# Likert scale questionnaires with ANOVA and Kruskal-Wallis test

Could someone recommend me sources where I could find illustrated examples, solved by hand and/or using software, on how a Likert scale questionnaire (with more than 1 question, say 10, 20, etc. questions; where each question has items to rate, say 3,4, etc; where (0) means disagree and (1) agree or (1) disagree and (5) agree (I think this is a matter of taste?)) "interacts" with ANOVA and Kruskal-Wallis test.

I've seen many examples and plenty of exercises on books but they are always like

• Provides context and some numerical data sets.

• Use of ANOVA (one or two way or repeated) or Kruskal-Wallis.

• and Results.

So far I've never encountered one that in the context considers a Likert-scale questionnaire, data, ANOVA or Kruskal-Wallis and results.

EDIT: Based on a critical edit to your question: Yeah, sums of Likert items do not have a Likert distribution. Thanks to the Central Limit Theorem they have an approximately normal distribution. Approximately normal data are pretty soundly in ANOVA's bailiwick, (the more items contributing to your outcome variable, the more comfortable with ANOVA you should be), though you will still need to make appropriate corrections for unequal variances between groups.

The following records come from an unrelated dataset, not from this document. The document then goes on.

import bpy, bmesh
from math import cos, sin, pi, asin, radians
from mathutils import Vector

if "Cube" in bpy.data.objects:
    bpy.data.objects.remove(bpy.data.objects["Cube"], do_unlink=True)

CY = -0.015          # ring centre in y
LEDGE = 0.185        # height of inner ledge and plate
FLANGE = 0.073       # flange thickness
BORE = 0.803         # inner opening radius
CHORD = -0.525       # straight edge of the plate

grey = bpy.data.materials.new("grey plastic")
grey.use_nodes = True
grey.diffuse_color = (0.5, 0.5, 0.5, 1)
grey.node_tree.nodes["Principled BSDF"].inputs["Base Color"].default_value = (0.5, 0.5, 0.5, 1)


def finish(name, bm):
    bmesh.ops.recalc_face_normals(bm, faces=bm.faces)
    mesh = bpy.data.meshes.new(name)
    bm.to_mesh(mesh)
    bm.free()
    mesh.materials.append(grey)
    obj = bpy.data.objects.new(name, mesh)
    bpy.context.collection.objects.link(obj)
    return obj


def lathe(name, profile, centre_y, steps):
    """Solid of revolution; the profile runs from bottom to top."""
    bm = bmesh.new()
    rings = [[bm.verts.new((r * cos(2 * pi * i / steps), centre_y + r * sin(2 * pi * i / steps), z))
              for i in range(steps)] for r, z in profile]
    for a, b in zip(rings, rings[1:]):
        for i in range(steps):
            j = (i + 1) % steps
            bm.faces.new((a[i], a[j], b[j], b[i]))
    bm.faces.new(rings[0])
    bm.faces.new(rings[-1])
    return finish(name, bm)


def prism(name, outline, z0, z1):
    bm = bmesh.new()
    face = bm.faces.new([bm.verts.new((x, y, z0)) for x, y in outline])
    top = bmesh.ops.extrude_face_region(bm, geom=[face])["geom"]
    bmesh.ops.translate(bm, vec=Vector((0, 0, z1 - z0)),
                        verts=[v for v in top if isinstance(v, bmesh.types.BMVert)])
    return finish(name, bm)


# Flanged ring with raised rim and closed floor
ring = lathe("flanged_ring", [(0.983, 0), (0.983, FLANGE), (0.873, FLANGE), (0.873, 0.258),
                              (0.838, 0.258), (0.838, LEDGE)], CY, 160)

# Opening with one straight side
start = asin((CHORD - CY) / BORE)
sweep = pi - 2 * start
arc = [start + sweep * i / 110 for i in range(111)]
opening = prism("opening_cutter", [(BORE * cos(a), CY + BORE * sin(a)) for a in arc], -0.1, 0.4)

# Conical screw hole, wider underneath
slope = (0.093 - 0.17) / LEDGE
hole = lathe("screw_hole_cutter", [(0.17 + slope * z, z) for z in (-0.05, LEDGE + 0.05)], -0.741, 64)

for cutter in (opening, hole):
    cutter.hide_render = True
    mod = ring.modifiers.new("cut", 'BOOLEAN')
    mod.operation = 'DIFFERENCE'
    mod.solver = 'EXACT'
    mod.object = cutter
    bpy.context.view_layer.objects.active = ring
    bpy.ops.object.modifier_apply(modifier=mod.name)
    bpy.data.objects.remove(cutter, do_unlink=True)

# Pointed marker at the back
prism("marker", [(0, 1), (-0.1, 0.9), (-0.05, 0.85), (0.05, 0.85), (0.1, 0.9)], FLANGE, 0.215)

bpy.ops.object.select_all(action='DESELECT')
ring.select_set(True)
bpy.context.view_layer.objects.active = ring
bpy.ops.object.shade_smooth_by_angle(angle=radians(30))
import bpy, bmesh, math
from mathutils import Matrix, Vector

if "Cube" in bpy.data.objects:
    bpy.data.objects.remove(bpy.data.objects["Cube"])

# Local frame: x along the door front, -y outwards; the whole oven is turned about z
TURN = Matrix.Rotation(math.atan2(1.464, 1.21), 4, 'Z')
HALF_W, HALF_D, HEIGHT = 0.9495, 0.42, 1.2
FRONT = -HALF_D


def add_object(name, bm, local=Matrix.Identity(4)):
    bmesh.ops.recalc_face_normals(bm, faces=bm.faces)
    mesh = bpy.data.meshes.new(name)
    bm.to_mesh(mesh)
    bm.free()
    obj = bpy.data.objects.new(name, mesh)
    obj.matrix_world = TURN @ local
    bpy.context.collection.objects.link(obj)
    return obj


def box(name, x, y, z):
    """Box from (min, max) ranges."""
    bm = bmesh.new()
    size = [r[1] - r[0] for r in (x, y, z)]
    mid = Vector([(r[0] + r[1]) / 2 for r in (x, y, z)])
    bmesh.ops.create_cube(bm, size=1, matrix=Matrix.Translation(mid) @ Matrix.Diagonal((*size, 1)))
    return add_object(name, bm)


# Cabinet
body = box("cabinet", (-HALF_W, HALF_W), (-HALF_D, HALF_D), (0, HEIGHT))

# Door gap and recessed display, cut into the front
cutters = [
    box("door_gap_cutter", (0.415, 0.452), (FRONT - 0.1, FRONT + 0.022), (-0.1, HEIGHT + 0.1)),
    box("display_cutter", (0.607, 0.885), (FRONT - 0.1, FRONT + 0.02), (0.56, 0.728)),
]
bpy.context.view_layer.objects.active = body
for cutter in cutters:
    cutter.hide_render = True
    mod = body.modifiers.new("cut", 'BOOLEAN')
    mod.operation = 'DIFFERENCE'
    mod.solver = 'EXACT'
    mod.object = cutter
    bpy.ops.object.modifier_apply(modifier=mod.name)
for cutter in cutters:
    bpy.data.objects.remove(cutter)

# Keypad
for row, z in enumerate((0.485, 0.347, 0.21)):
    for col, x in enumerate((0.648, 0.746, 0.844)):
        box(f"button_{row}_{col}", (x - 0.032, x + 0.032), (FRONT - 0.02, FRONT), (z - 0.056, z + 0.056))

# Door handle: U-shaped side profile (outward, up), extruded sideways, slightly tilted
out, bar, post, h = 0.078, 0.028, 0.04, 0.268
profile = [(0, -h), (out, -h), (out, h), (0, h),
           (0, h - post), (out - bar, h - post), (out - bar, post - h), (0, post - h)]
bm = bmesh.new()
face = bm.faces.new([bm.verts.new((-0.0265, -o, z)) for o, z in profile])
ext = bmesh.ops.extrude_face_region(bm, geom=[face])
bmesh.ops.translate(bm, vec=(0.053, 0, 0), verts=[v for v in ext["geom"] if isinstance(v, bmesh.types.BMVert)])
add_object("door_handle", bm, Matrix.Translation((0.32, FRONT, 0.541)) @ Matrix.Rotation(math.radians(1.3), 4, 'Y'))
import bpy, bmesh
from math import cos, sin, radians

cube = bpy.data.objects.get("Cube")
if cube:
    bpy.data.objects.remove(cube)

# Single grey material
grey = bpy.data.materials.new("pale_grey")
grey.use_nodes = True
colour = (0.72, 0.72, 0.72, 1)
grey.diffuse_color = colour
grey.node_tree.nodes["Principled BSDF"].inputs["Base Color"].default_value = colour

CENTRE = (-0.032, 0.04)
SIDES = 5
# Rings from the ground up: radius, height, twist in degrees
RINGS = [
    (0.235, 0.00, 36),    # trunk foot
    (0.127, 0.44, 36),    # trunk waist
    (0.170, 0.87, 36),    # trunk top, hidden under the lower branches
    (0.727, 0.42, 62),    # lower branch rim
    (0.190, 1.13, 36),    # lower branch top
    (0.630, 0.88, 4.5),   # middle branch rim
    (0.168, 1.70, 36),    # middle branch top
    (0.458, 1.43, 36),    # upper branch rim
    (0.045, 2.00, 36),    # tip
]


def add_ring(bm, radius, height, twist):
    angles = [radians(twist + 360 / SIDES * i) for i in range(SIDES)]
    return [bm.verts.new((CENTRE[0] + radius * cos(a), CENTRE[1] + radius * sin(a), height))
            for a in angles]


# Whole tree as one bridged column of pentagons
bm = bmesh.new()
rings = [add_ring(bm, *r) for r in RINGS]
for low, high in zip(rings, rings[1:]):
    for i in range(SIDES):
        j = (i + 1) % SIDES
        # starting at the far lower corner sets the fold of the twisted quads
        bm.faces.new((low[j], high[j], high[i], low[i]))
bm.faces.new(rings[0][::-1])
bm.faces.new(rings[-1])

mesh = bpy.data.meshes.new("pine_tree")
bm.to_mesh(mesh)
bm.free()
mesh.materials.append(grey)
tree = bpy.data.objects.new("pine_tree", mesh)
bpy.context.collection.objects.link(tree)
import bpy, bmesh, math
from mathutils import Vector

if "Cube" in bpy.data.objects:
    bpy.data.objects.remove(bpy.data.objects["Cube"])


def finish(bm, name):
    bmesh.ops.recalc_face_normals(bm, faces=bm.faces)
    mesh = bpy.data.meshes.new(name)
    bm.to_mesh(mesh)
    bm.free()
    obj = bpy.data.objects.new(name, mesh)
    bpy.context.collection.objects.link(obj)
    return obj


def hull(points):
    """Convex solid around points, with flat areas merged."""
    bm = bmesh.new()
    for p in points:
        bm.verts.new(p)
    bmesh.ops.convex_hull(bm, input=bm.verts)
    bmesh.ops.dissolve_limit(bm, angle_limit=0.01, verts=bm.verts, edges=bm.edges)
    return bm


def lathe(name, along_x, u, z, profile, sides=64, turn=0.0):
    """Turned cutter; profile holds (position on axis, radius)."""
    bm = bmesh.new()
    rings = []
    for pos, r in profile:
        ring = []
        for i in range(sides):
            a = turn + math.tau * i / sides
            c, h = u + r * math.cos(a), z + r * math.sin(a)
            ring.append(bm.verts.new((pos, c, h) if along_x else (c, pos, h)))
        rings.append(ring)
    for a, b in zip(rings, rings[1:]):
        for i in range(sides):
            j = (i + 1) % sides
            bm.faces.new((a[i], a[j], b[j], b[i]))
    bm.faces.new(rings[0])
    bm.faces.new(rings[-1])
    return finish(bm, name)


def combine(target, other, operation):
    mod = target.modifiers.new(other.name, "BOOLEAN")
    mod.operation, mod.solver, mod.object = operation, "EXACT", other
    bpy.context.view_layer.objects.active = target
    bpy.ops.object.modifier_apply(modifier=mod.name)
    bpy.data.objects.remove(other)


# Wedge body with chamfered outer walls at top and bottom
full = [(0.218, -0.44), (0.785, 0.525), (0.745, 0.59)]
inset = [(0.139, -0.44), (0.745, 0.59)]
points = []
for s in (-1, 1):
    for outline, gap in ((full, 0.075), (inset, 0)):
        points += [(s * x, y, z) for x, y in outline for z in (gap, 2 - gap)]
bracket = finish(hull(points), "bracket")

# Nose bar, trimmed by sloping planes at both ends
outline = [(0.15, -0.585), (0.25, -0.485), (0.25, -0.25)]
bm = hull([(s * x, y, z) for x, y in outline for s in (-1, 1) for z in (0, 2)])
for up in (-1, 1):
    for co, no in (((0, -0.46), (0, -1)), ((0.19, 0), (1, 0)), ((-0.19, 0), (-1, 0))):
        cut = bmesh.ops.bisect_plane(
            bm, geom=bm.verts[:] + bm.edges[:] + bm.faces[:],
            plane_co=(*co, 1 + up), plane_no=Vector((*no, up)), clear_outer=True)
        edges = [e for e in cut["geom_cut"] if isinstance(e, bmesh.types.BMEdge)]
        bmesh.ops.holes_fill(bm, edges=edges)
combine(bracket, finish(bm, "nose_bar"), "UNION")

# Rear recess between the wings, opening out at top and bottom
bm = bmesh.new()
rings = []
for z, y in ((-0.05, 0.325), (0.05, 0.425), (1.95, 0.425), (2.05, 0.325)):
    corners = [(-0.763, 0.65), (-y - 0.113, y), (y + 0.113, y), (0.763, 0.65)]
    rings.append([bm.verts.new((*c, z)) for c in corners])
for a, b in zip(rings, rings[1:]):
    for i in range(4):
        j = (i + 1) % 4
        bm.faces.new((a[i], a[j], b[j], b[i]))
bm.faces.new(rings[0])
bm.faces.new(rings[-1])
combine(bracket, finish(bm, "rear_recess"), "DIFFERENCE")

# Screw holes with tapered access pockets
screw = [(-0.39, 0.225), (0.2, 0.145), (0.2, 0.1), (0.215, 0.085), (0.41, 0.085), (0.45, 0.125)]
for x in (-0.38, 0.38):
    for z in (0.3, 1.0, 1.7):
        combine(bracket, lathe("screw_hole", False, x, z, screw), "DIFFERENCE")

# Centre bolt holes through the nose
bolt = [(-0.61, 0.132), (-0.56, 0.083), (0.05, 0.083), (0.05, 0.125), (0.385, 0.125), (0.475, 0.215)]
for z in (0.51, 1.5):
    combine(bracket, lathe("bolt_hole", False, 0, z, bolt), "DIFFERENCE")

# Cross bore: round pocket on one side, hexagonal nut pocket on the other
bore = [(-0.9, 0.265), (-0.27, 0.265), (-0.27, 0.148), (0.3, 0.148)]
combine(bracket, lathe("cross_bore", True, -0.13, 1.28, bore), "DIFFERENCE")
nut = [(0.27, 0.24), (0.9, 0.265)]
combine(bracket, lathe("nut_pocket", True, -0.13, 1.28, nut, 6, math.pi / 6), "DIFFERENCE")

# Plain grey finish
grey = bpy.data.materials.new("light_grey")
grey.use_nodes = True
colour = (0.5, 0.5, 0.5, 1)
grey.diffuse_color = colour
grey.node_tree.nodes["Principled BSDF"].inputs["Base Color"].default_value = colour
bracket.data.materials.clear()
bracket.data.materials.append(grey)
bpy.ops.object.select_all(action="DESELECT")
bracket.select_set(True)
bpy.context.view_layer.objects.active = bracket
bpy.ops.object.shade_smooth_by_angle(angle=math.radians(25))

If the number of Likert-scale items contributing to your variable is small, you might want to use the Kruskal-Wallis test instead. There will be a small hit to statistical power (as compared with ANOVA) using Kruskal-Wallis with approximately normal data, but you should be able to use either.

The Kruskal-Wallis test assumes the outcome data measured across $$C$$ groups are measured continuously. I.e., from their original paper "If the samples come from identical continuous populations, and the $$n_{i}$$ are not too small, $$H$$ is distributed as $$\chi^{2}(C-1)$$…" ($$H$$ is the Kruskal-Wallis test statistic, and the $$n_{i}$$s are the sample sizes in each group.)

The same is true of the Mann-Whitney(-Wilcoxon) rank sum test between two samples—which the Kruskal-Wallis test is effectively a $$C$$ sample extension of—where Mann & Whitney's first sentence is "Let $$x$$ and $$y$$ be two random variables with continuous cumulative distribution functions $$f$$ and $$g$$."

Unfortunately, this means that the inferential properties based on the distribution of the $$H$$ test statistic may be invalid if applied to, for example, ordinal data of only a few values. While Kruskal & Wallis do give corrections for ties, which may arise in any continuous variable where $$n>10^p$$ where $$p$$ is the precision in number of significant digits, I suspect the test is unreliable for cases where all values are tied many times, as would be the case for Likert scale data with 5-ish or 7-ish values.

At the very least you may expect to find few illustrated examples published which violate an assumption of the test.

References
Kruskal, W. H., & Wallis, W. A. (1952). Use of ranks in one-criterion variance analysis. Journal of the American Statistical Association, 47(260), 583–621.

Mann, H. B., & Whitney, D. R. (1947). On A Test Of Whether One Of Two Random Variables Is Stochastically Larger Than The Other. Annals of Mathematical Statistics, 18, 50–60.

• @America That is what I am saying, yes. Sorry if that wasn't clear. :) (Also: welcome to CV!) May 15, 2020 at 21:57
• @America ANOVA also has assumptions about continuous variables—in fact more stringent, since ANOVA assumes continuous normally distributed variables. I think for Likert outcomes/dependent variable, I might go to something like ordered logit regression, with group as a predicting factor variable. May 16, 2020 at 0:27
• 4) when averaging between all items in the same batch of questions (for the same participant), you get a more continuous variable, and this helps for testing, both parametric and not. for instance, if someone puts 5, 5 and 4 to three items of some questionnaire, about the same issue, it results to be more convinced than someone else that puts three 5s as answers. 5) one can argue that the resulting average, coming from variables that are independent at least for some of their parts, is gaussian, and then t-test is appropriate. this is disputable, but t-tests are disputable almost always. May 17, 2020 at 22:57
• @carlo Ah! I see I see... I misunderstood your initial comment about means. Yes: sums of Likert items are going to be approximately normal, so game on. (My assumption was that America was considering a single Likert scale outcome.) May 18, 2020 at 2:57
• I don't know about America, but I hope that when someone is doing t-tests on likert surveys, they have used multiple items averages. May 18, 2020 at 7:10